:: What you need to do ::
Retrieve every line from the records in which the word "bmesh" occurs.

:: Records shown ::
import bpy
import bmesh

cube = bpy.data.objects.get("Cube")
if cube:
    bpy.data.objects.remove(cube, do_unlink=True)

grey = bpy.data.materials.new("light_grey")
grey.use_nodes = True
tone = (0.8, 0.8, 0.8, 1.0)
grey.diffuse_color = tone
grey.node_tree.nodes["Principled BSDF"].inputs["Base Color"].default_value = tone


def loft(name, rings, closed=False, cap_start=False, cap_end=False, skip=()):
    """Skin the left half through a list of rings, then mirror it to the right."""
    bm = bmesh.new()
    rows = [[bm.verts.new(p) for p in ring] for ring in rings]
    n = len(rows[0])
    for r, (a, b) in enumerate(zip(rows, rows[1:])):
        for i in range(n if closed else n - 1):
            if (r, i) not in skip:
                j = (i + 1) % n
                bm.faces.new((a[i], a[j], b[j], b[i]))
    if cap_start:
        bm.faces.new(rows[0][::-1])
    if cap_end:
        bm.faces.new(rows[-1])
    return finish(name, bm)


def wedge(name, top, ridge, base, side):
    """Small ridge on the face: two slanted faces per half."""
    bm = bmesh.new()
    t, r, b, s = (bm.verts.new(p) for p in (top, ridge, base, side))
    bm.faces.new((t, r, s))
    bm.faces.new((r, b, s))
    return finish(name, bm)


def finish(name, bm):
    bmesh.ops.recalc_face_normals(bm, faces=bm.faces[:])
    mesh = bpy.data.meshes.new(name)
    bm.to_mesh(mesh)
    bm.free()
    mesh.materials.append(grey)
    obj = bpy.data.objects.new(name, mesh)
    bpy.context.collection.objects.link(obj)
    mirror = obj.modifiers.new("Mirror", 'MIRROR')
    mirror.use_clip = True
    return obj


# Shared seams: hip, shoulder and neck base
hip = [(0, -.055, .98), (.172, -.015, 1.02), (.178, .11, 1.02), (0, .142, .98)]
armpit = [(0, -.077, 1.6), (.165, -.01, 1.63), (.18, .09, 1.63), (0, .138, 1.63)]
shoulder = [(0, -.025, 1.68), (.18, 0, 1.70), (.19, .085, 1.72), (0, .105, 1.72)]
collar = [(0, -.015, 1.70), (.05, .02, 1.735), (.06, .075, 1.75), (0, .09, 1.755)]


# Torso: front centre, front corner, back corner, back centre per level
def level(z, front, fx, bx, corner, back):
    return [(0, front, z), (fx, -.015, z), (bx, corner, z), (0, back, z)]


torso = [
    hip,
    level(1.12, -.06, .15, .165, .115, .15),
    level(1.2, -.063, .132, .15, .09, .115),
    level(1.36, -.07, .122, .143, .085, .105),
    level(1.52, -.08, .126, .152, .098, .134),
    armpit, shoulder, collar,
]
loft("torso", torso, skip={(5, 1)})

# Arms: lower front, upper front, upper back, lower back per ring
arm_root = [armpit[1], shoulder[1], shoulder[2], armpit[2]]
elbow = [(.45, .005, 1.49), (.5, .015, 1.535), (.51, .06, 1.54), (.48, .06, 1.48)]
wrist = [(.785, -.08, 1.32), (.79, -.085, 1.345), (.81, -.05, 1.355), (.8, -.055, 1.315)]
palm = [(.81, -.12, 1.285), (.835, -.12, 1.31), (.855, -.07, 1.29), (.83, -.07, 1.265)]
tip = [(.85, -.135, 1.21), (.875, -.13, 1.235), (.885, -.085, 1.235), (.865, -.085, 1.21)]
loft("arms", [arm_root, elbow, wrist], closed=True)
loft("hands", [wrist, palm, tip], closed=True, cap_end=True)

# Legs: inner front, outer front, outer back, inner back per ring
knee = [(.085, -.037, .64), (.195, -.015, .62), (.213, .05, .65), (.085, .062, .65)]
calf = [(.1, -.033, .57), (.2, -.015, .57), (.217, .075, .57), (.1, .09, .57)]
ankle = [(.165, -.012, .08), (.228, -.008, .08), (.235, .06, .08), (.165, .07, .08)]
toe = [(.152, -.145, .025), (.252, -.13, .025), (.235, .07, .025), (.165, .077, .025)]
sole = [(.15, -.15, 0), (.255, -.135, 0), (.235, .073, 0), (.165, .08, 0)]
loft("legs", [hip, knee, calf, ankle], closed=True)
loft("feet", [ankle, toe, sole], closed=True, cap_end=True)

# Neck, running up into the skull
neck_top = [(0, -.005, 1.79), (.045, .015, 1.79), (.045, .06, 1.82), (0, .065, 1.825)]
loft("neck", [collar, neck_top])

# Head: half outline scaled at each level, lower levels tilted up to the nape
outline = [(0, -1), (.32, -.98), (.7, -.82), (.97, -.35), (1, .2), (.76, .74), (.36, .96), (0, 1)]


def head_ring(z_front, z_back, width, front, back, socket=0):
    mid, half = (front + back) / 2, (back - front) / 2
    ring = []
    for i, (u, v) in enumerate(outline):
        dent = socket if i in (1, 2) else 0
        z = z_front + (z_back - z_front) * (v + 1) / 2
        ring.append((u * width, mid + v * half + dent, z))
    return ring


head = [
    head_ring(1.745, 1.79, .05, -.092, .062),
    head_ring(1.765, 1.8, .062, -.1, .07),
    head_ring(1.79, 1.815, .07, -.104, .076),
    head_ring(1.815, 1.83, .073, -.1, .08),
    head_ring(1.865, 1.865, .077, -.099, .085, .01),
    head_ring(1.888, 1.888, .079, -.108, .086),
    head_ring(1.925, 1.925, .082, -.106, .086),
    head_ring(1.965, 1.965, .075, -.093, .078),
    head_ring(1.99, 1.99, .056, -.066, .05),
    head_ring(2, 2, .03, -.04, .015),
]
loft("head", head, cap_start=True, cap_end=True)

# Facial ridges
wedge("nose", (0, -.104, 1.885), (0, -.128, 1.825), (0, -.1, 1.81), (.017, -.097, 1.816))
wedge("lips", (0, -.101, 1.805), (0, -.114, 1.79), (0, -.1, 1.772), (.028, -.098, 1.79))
--
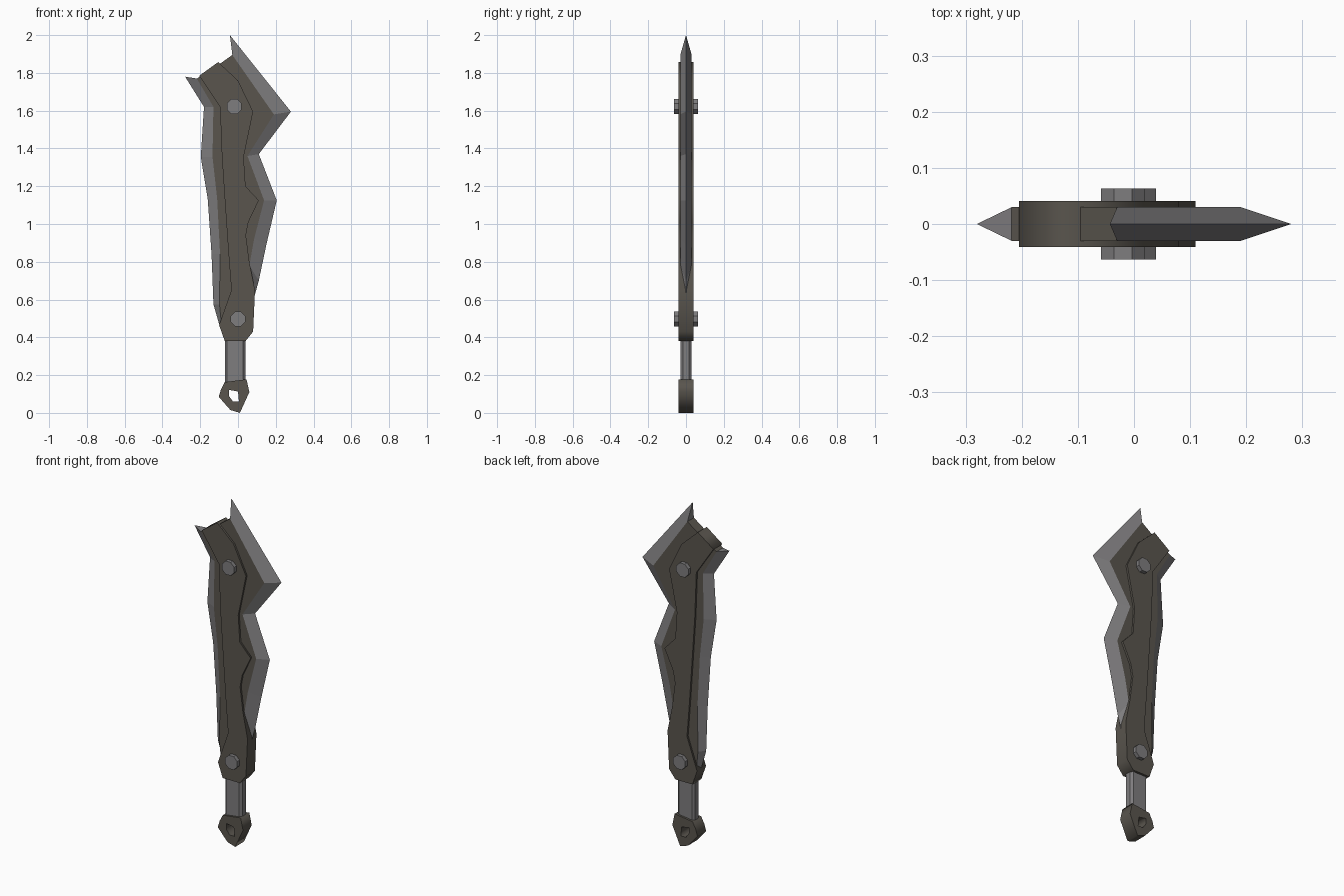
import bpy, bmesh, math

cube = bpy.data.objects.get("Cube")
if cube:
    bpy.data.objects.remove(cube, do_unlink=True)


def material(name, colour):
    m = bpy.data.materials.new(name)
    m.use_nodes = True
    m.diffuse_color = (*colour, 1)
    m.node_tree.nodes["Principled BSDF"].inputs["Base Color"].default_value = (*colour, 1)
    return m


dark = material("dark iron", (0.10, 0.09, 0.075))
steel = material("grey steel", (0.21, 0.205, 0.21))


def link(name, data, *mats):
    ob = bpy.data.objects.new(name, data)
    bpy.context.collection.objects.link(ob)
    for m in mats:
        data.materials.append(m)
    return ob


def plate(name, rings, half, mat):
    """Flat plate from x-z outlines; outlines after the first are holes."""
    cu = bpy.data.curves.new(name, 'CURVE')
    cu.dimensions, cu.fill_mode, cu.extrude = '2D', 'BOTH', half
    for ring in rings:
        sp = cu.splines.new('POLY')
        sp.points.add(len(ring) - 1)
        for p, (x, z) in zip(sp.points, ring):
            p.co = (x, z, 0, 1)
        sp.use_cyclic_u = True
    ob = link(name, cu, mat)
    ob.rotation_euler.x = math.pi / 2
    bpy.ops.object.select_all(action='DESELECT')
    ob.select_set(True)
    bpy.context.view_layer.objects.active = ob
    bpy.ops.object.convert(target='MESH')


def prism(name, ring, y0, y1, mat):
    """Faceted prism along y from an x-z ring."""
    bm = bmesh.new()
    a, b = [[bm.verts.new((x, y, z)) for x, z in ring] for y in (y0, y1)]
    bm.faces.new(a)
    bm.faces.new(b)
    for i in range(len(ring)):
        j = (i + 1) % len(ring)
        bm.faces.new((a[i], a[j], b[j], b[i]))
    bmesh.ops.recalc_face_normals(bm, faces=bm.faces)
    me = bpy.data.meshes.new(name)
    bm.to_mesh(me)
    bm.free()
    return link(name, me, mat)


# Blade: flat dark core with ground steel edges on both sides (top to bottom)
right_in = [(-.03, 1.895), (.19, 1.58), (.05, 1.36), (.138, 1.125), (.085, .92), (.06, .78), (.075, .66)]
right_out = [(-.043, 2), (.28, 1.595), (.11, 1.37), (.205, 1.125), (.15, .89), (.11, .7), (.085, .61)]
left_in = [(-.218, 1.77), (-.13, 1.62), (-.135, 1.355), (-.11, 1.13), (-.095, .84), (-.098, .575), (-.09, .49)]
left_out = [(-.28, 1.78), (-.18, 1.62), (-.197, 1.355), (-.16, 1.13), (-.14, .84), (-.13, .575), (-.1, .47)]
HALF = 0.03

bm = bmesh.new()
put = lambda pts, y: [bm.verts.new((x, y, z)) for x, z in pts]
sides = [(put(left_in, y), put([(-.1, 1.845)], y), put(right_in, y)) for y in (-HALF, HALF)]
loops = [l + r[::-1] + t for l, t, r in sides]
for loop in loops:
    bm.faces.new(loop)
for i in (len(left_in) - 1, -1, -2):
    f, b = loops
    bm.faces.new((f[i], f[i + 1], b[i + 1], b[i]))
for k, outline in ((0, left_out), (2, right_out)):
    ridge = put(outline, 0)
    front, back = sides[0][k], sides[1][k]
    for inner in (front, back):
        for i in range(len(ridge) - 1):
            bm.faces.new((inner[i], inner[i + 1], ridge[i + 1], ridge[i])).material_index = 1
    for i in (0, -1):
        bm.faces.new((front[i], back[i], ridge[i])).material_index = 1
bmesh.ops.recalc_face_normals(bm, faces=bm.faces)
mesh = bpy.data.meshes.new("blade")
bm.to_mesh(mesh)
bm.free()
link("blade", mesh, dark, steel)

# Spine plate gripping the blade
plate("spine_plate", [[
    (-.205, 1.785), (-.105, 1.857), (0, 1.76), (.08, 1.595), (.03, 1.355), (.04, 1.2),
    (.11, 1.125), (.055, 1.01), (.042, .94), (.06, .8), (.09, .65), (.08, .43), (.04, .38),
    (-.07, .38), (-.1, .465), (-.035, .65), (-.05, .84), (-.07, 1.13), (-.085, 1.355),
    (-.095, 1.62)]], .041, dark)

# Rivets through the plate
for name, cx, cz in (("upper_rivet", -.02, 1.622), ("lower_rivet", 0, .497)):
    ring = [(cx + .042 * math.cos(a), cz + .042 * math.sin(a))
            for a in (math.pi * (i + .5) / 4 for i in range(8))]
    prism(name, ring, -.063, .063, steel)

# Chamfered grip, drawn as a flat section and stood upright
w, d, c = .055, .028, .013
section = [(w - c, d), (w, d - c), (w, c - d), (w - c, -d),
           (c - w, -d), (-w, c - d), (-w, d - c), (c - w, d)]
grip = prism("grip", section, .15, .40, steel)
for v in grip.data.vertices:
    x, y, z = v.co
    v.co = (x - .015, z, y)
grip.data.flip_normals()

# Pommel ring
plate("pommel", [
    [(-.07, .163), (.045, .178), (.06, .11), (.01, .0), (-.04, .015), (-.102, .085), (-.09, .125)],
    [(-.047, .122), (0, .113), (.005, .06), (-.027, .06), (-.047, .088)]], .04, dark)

:: Output for this task ::
import bmesh
    bm = bmesh.new()
    bm = bmesh.new()
    bmesh.ops.recalc_face_normals(bm, faces=bm.faces[:])
import bpy, bmesh, math
    bm = bmesh.new()
    bmesh.ops.recalc_face_normals(bm, faces=bm.faces)
bm = bmesh.new()
bmesh.ops.recalc_face_normals(bm, faces=bm.faces)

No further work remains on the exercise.